▶ [Task description] Search the entries below for "data", and copy each line where it appears.

[Saved entries]
----------

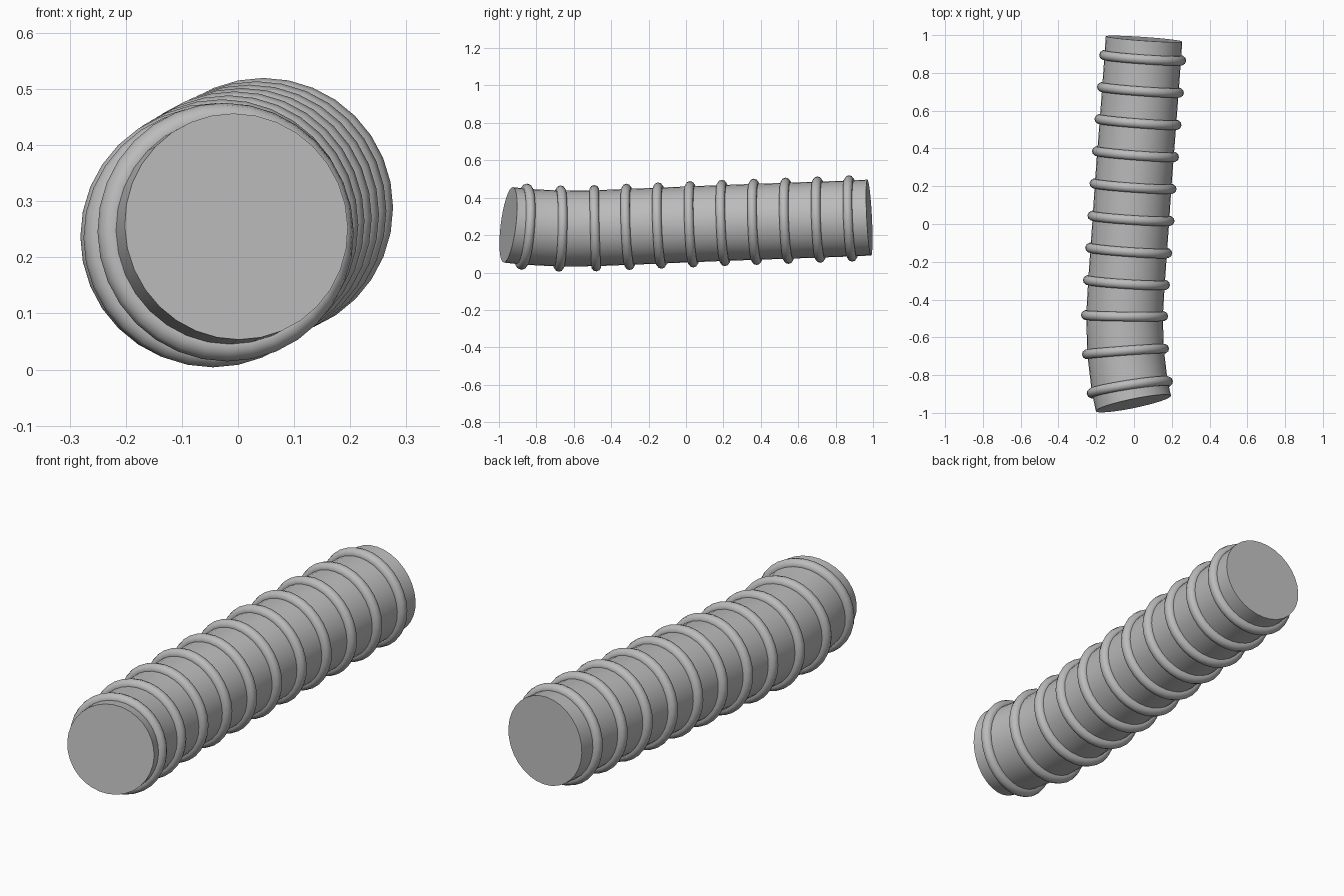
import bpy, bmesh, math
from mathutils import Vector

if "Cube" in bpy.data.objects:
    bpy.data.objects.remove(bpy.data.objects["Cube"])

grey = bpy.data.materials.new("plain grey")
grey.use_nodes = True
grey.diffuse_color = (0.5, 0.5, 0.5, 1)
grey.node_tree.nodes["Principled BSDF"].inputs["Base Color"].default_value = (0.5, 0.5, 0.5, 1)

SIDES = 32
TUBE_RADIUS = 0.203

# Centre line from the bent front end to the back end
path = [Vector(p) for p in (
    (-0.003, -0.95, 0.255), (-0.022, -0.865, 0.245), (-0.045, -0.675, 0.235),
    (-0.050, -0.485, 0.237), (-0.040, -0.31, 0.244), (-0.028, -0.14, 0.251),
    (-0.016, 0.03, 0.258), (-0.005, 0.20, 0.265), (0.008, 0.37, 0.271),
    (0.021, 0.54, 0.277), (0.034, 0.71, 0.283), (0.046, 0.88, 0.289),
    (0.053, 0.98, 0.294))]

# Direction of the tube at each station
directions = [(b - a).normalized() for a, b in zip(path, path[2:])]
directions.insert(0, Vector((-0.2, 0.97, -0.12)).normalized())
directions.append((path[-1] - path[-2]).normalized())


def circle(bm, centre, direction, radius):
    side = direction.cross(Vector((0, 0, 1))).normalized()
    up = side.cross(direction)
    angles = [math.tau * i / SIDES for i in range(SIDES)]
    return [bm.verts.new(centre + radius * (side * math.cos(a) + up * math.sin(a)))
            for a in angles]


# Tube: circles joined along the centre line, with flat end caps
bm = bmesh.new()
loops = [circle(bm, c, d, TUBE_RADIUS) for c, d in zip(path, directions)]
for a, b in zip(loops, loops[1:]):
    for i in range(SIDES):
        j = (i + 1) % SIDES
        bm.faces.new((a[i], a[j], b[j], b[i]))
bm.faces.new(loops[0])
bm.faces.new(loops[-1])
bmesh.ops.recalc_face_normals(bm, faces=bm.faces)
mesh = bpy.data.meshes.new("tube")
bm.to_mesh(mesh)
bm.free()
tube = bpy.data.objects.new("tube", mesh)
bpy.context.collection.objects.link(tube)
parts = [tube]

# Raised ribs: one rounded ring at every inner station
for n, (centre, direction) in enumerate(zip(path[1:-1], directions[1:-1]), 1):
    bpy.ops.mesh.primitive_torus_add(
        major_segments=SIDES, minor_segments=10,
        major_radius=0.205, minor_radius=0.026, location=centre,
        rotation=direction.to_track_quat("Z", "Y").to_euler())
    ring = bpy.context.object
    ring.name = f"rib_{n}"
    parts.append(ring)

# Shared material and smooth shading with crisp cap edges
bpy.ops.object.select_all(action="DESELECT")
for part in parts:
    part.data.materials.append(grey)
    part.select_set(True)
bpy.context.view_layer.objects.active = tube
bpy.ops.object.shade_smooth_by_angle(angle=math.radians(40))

----------

▶ [Response]
if "Cube" in bpy.data.objects:
    bpy.data.objects.remove(bpy.data.objects["Cube"])
grey = bpy.data.materials.new("plain grey")
mesh = bpy.data.meshes.new("tube")
tube = bpy.data.objects.new("tube", mesh)
    part.data.materials.append(grey)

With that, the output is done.